Laura said: “I’ve always had a passion for helping people and believe it or not there are a lot of transferable skills between this role in the fire service and my role as cabin crew.

“We learn how to deal with fires, first aid, how to cope with crisis, and trauma response, I mean it’s not exactly the same but I knew there were some things I could draw from.

“When I was looking for a new role I wanted something that could combine my love of fitness and helping the public and I got a bit tired of living out of a suitcase.

“I’d done it for 17 years and I wanted a job on the ground that I could be proud of and help the community.”

Laura has already made friends for life during her training and has praised the other women training alongside her.

She said the course has been physically demanding but she and her new friends are proud to be shedding the stereotype of what remains a male-dominated career.

Laura added: “We have a course WhatsApp group, it’s filled with study tips, fitness tips and just general chat, it’s helped us keep going when we’ve had wobbles.

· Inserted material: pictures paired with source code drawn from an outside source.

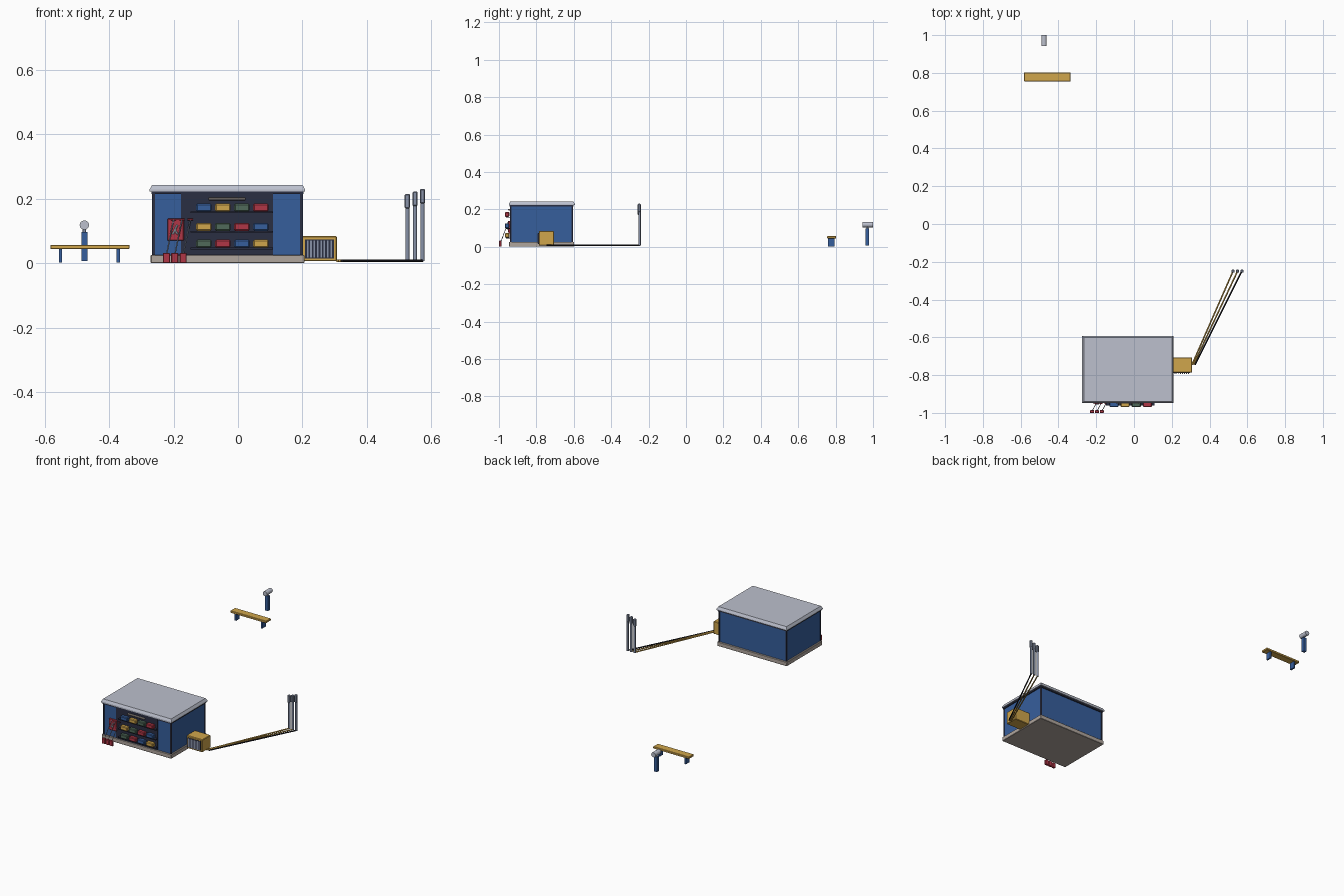
import bpy, bmesh, math
from mathutils import Vector

if "Cube" in bpy.data.objects:
    bpy.data.objects.remove(bpy.data.objects["Cube"])


def mat(name, r, g, b):
    m = bpy.data.materials.new(name)
    lin = [(c / 255 / 12.92) if c < 11 else ((c / 255 + 0.055) / 1.055) ** 2.4 for c in (r, g, b)]
    m.diffuse_color = (*lin, 1)
    m.use_nodes = True
    m.node_tree.nodes["Principled BSDF"].inputs["Base Color"].default_value = m.diffuse_color
    return m


BLUE = mat("blue", 54, 94, 156)
NAVY = mat("dark navy", 42, 46, 66)
GOLD = mat("golden yellow", 208, 166, 76)
RED = mat("red", 176, 54, 70)
GREEN = mat("green", 80, 106, 90)
PALE = mat("pale grey", 188, 192, 205)
STEEL = mat("steel grey", 136, 146, 168)
STONE = mat("warm stone", 176, 166, 158)
BLACK = mat("black", 30, 30, 36)


def finish(name, bm, material):
    bmesh.ops.recalc_face_normals(bm, faces=bm.faces)
    me = bpy.data.meshes.new(name)
    bm.to_mesh(me)
    bm.free()
    me.materials.append(material)
    ob = bpy.data.objects.new(name, me)
    bpy.context.collection.objects.link(ob)
    return ob


def box(name, x, y, z, material, bevel=0):
    """Box from (min, max) ranges."""
    bm = bmesh.new()
    bmesh.ops.create_cube(bm, size=1)
    for v in bm.verts:
        v.co = [(r[0] + r[1]) / 2 + c * (r[1] - r[0]) for r, c in zip((x, y, z), v.co)]
    if bevel:
        bmesh.ops.bevel(bm, geom=bm.edges[:], offset=bevel, segments=1, affect='EDGES')
    return finish(name, bm, material)


def rod(name, a, b, r, material, sides=10):
    """Cylinder between two points."""
    a, b = Vector(a), Vector(b)
    d = b - a
    bm = bmesh.new()
    bmesh.ops.create_cone(bm, cap_ends=True, segments=sides, radius1=r, radius2=r, depth=d.length)
    bm.transform(d.to_track_quat('Z', 'Y').to_matrix().to_4x4())
    bmesh.ops.translate(bm, verts=bm.verts, vec=(a + b) / 2)
    ob = finish(name, bm, material)
    for p in ob.data.polygons:
        p.use_smooth = len(p.vertices) == 4 and sides > 6
    return ob


# Kiosk body
X0, X1, Y0, Y1 = -0.262, 0.197, -0.938, -0.607
box("foundation", (-0.271, 0.206), (-0.946, -0.598), (0, 0.026), STONE, 0.002)
box("walls", (X0, X1), (Y0, Y1), (0.026, 0.217), BLUE)
for x in (X0, X1):
    for y in (Y0, Y1):
        box("corner_post", (x - 0.004, x + 0.004), (y - 0.004, y + 0.004), (0.026, 0.216), NAVY)
box("eave_trim", (-0.268, 0.203), (-0.944, -0.601), (0.214, 0.223), NAVY)

# Roof with sloped edges
bm = bmesh.new()
rings = []
for z, inset in ((0.222, 0), (0.229, 0), (0.243, 0.008)):
    rings.append([bm.verts.new((x, y, z)) for x, y in (
        (-0.274 + inset, -0.947 + inset), (0.208 - inset, -0.947 + inset),
        (0.208 - inset, -0.594 - inset), (-0.274 + inset, -0.594 - inset))])
for lo, hi in zip(rings, rings[1:]):
    for i in range(4):
        bm.faces.new((lo[i], lo[(i + 1) % 4], hi[(i + 1) % 4], hi[i]))
bm.faces.new(rings[0])
bm.faces.new(rings[-1])
finish("roof", bm, PALE)

# Display front with shelves, goods and lamp
box("display_back", (-0.176, 0.109), (Y0 - 0.004, Y0 + 0.004), (0.026, 0.215), NAVY)
goods = (BLUE, GOLD, GREEN, RED)
for row, z in enumerate((0.158, 0.098, 0.046)):
    box("shelf", (-0.148, 0.109), (-0.962, Y0), (z - 0.003, z + 0.002), NAVY)
    for col in range(4):
        x = -0.106 + 0.059 * col
        box("folded_goods", (x - 0.024, x + 0.024), (-0.969, -0.944), (z + 0.002, z + 0.027),
            goods[(row + col) % 4], 0.004)
box("lamp", (-0.092, 0.024), (-0.951, Y0), (0.195, 0.203), STONE, 0.002)

# Notice board on the left
box("notice_frame", (-0.219, -0.168), (-0.949, Y0), (0.070, 0.138), RED, 0.002)
box("notice_panel", (-0.211, -0.176), (-0.951, -0.945), (0.079, 0.129), RED)
rod("notice_mark", (-0.202, -0.952, 0.09), (-0.188, -0.952, 0.119), 0.003, PALE, 6)
rod("notice_mark", (-0.188, -0.952, 0.09), (-0.197, -0.952, 0.105), 0.003, PALE, 6)

# Leaning shovels
for x in (-0.222, -0.196, -0.170):
    box("shovel_blade", (x - 0.011, x + 0.011), (-1.0, -0.986), (0, 0.032), RED, 0.002)
    rod("shovel_shaft", (x, -0.99, 0.025), (x + 0.022, -0.95, 0.134), 0.002, STEEL, 6)
    rod("shovel_grip", (x + 0.014, -0.95, 0.135), (x + 0.03, -0.95, 0.135), 0.003, RED, 6)

# Equipment cabinet with a front grille
box("cabinet", (0.199, 0.307), (-0.787, -0.706), (0.006, 0.084), GOLD, 0.003)
box("grille_back", (0.208, 0.297), (-0.790, -0.785), (0.015, 0.073), NAVY)
for i in range(8):
    x = 0.216 + i * 0.0104
    box("grille_bar", (x - 0.0025, x + 0.0025), (-0.793, -0.789), (0.017, 0.071), STEEL)

# Cables running to three tall posts
for i, (x, top, m) in enumerate(((0.525, 0.215, GOLD), (0.549, 0.222, GOLD), (0.572, 0.230, BLACK))):
    s = 0.307 + 0.008 * i
    rod("cable", (s, -0.745, 0.008), (x, -0.248, 0.008), 0.004, m, 8)
    rod("post", (x, -0.248, 0.006), (x, -0.248, top - 0.003), 0.0065, STEEL)
    box("post_head", (x - 0.008, x + 0.008), (-0.258, -0.242), (top - 0.045, top), STEEL, 0.003)

# Bench
box("bench_seat", (-0.582, -0.336), (0.755, 0.802), (0.044, 0.057), GOLD, 0.002)
for x in (-0.55, -0.371):
    box("bench_leg", (x - 0.005, x + 0.005), (0.760, 0.795), (0.002, 0.045), BLUE)

# Viewer on a stand
box("viewer_stand", (-0.486, -0.467), (0.960, 0.979), (0.006, 0.097), BLUE)
rod("viewer_head", (-0.4765, 0.943, 0.118), (-0.4765, 1.0, 0.118), 0.0145, PALE, 20)
rod("viewer_neck", (-0.4765, 0.97, 0.095), (-0.4765, 0.97, 0.108), 0.005, STEEL, 8)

“It’s nice to have the other women going through a similar thing on the course even though we are from so many different backgrounds.”

Lynsey McVay, the first female Assistant Chief Fire Officer at TWFRS has praised the hard work of the new recruits as well as calling on more women to join the service.

She said: “This recruitment drive is one of the biggest we’ve had in years and it’s great to see so many women in this cohort.

“I’m so proud of how hard our recruits work to make sure they are in tip-top form when they get on station and it should reassure our community that we are working hard to keep them safe.

“It is vitally important for us to represent the communities we serve. A lot of what we do is engagement with the public and we need people of all backgrounds in the organisation.

“We still need to work hard to increase the representation of minority communities in the fire service but this latest cohort shows we are making positive steps.

“We hope people like Laura can help inspire other women to consider a role as a firefighter. It is a mentally and physically tough training course but there is nothing here that a woman can’t do.

“A woman’s place is anywhere she wants it to be, and I encourage you to join me at TWFRS.”

Laura and her fellow trainees passed on December 17 after completing a number of written, oral and practical assessments.